▸ ACTIVITY
Please write out the line containing "srgb(217, 217, 215))" and each line after it through the end of the data, exactly, and nothing else.

-------- RECORDS FOR THIS TASK --------

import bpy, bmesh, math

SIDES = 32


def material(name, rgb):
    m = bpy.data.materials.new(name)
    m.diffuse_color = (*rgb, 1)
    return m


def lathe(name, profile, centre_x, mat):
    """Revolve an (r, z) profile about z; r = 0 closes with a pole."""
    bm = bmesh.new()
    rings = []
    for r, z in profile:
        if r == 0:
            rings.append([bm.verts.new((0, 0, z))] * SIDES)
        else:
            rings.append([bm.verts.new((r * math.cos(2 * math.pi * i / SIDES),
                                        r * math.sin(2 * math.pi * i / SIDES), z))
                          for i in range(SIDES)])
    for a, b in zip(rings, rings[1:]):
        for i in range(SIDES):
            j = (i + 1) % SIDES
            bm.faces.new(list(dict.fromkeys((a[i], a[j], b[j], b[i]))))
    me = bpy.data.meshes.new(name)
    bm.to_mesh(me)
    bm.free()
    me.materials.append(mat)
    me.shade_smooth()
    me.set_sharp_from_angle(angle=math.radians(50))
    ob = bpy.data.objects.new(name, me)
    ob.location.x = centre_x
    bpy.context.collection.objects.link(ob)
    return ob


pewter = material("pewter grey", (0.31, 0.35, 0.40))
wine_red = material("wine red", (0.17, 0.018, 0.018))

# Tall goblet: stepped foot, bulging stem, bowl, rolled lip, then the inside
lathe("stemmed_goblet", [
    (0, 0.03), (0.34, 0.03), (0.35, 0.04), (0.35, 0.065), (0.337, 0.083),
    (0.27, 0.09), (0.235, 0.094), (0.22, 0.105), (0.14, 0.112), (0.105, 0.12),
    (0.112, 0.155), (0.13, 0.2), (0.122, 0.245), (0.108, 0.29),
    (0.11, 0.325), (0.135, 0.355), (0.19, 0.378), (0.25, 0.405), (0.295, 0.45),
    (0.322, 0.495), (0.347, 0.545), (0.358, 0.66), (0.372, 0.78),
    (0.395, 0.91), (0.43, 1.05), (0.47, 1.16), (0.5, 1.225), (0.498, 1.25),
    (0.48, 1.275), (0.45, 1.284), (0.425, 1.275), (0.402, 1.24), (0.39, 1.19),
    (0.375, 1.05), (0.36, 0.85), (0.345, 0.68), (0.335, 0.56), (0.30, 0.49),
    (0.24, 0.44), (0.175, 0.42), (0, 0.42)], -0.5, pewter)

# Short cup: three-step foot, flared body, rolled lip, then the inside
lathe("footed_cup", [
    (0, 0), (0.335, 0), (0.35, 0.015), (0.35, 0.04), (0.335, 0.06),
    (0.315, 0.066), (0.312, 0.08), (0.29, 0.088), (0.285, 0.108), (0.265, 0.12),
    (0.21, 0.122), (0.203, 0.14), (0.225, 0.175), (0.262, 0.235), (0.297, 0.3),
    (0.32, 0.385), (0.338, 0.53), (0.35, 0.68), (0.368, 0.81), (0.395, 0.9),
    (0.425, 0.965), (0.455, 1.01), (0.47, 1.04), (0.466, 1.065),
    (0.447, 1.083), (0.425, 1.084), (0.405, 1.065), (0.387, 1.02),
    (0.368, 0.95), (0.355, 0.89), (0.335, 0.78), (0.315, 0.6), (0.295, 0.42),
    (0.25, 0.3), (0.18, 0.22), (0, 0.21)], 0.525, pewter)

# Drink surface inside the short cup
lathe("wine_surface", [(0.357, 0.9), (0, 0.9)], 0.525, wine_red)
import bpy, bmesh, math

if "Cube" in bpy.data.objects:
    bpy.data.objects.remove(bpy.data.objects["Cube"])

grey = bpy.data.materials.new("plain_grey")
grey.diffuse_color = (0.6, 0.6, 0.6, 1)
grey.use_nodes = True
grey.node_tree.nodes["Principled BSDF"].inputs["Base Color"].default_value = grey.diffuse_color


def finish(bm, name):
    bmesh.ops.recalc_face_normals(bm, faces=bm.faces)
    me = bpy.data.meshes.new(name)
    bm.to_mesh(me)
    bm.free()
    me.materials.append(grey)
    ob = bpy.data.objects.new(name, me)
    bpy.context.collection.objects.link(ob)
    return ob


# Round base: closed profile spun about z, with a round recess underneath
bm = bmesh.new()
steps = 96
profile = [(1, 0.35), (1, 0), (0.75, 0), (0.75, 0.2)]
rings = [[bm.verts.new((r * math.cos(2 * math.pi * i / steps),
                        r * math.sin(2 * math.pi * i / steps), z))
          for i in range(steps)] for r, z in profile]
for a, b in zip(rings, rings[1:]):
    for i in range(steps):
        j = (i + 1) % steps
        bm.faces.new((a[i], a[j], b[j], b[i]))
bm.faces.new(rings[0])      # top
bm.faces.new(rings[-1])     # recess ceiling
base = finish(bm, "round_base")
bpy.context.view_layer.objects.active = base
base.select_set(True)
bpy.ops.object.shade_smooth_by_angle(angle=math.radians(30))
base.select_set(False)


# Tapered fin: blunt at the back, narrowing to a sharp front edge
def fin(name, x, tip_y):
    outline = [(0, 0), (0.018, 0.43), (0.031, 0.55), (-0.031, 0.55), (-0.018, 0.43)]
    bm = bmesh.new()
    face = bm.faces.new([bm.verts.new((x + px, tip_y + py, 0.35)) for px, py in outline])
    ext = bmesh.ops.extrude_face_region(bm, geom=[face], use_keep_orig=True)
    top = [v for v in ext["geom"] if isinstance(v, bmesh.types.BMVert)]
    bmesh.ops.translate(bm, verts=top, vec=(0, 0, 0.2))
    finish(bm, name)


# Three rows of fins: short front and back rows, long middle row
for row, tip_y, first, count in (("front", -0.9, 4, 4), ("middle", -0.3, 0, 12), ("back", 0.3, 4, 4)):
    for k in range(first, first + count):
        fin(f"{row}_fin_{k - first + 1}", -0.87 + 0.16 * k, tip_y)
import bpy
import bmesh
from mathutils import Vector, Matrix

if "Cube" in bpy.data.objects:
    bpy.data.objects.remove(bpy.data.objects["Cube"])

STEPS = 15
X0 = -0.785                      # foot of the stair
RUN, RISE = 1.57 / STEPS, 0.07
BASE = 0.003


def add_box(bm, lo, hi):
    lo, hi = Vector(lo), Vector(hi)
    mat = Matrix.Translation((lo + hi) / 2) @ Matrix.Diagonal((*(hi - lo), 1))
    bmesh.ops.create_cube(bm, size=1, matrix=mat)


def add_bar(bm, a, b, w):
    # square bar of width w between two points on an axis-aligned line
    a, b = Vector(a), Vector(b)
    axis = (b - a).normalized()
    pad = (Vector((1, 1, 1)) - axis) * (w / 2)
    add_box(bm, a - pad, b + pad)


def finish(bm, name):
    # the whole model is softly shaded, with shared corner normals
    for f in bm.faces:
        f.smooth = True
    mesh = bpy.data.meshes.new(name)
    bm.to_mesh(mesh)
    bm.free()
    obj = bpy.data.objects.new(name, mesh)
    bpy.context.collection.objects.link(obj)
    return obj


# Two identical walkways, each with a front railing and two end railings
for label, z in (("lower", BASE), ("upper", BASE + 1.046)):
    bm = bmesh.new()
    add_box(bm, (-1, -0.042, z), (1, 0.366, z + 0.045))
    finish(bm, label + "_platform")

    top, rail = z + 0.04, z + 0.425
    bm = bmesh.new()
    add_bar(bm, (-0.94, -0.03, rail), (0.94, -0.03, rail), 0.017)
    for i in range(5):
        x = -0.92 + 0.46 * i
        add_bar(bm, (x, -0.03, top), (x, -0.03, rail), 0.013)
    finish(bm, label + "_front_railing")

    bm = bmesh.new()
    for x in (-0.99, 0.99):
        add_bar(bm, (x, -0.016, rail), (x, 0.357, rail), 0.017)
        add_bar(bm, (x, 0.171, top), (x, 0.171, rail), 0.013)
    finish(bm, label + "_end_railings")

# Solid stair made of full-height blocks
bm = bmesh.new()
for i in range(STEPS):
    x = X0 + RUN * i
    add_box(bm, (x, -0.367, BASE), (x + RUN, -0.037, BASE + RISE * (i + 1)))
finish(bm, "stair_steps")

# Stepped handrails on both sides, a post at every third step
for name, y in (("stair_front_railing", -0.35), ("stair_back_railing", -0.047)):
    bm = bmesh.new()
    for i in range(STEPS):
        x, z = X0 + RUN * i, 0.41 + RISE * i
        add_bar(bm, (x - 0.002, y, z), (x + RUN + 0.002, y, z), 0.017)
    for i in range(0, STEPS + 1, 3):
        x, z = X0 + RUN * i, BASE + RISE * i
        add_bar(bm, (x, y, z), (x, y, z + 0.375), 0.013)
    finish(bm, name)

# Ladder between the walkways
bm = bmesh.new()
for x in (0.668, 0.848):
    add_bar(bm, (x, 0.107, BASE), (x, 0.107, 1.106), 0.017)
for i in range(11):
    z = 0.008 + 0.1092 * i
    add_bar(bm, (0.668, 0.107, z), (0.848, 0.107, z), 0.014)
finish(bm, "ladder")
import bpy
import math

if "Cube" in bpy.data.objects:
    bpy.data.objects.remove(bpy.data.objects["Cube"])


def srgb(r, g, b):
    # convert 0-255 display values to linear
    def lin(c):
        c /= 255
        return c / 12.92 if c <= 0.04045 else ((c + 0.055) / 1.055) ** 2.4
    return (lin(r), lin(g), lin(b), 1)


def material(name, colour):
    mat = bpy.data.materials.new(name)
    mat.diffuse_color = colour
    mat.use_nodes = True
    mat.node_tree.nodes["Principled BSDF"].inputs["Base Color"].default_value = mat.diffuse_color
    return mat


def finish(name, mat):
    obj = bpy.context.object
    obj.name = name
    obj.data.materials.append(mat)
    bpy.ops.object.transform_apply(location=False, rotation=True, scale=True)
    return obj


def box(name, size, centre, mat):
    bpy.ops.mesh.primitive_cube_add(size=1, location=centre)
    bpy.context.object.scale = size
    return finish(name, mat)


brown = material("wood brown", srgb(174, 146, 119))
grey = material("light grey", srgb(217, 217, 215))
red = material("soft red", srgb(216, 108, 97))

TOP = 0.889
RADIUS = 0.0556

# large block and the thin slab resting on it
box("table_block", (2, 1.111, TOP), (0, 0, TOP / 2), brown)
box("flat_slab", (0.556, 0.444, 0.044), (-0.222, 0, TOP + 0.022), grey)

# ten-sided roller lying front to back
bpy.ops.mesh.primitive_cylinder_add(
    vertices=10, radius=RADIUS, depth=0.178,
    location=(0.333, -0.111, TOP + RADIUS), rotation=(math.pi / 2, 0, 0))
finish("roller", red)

--------

▸ TASK ANSWER
grey = material("light grey", srgb(217, 217, 215))
red = material("soft red", srgb(216, 108, 97))

TOP = 0.889
RADIUS = 0.0556

# large block and the thin slab resting on it
box("table_block", (2, 1.111, TOP), (0, 0, TOP / 2), brown)
box("flat_slab", (0.556, 0.444, 0.044), (-0.222, 0, TOP + 0.022), grey)

# ten-sided roller lying front to back
bpy.ops.mesh.primitive_cylinder_add(
    vertices=10, radius=RADIUS, depth=0.178,
    location=(0.333, -0.111, TOP + RADIUS), rotation=(math.pi / 2, 0, 0))
finish("roller", red)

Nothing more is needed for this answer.